■ EXERCISE AIM
Check every line of the material for the word "prism". Copy those that have it.

■ EXCERPTED RECORDS
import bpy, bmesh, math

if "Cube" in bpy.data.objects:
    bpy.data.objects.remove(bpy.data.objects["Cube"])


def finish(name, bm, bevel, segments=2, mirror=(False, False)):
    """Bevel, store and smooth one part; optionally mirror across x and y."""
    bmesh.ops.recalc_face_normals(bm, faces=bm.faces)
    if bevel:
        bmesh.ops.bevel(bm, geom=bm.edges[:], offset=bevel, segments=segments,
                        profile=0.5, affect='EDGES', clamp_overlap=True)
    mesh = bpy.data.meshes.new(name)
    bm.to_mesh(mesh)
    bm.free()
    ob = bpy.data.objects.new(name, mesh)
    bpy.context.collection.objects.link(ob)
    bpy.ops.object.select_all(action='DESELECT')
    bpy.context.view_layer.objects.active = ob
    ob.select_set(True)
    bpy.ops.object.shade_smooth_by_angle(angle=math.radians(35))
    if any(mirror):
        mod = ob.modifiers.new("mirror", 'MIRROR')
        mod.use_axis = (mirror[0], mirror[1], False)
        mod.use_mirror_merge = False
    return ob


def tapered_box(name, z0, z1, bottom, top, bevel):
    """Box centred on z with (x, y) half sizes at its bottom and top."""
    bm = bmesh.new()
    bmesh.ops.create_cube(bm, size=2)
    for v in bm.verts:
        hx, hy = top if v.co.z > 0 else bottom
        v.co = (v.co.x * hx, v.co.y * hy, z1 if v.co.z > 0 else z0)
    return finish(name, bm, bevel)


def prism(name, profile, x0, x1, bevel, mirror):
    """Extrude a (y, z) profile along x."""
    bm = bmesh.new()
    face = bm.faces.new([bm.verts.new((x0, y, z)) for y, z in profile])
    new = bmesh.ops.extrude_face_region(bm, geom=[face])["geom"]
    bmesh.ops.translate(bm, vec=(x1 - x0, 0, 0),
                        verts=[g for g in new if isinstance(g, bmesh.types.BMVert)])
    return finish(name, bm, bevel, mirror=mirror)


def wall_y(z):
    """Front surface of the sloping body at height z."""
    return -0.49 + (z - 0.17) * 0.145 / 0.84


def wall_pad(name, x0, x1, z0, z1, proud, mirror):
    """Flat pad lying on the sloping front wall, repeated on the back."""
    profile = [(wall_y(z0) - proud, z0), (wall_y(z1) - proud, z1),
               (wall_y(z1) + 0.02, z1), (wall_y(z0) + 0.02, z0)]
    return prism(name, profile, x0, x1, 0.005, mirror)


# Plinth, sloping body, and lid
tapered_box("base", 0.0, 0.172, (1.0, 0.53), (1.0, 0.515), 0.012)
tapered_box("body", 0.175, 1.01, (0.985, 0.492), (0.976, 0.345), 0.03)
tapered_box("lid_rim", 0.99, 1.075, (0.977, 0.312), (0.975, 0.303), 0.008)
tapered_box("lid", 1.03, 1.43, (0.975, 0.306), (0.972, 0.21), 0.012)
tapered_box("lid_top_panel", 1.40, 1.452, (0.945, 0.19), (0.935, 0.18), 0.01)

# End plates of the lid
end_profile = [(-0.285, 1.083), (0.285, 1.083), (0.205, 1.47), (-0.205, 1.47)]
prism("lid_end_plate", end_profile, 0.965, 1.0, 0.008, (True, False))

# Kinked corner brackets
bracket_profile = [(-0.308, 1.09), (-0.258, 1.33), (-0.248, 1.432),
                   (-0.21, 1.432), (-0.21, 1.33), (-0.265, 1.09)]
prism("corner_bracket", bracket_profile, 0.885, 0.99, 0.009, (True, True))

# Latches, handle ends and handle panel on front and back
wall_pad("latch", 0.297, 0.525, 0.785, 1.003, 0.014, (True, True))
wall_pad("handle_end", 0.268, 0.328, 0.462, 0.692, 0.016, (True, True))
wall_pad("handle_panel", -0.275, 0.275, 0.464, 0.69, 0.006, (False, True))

■ RESPONSE
def prism(name, profile, x0, x1, bevel, mirror):
    return prism(name, profile, x0, x1, 0.005, mirror)
prism("lid_end_plate", end_profile, 0.965, 1.0, 0.008, (True, False))
prism("corner_bracket", bracket_profile, 0.885, 0.99, 0.009, (True, True))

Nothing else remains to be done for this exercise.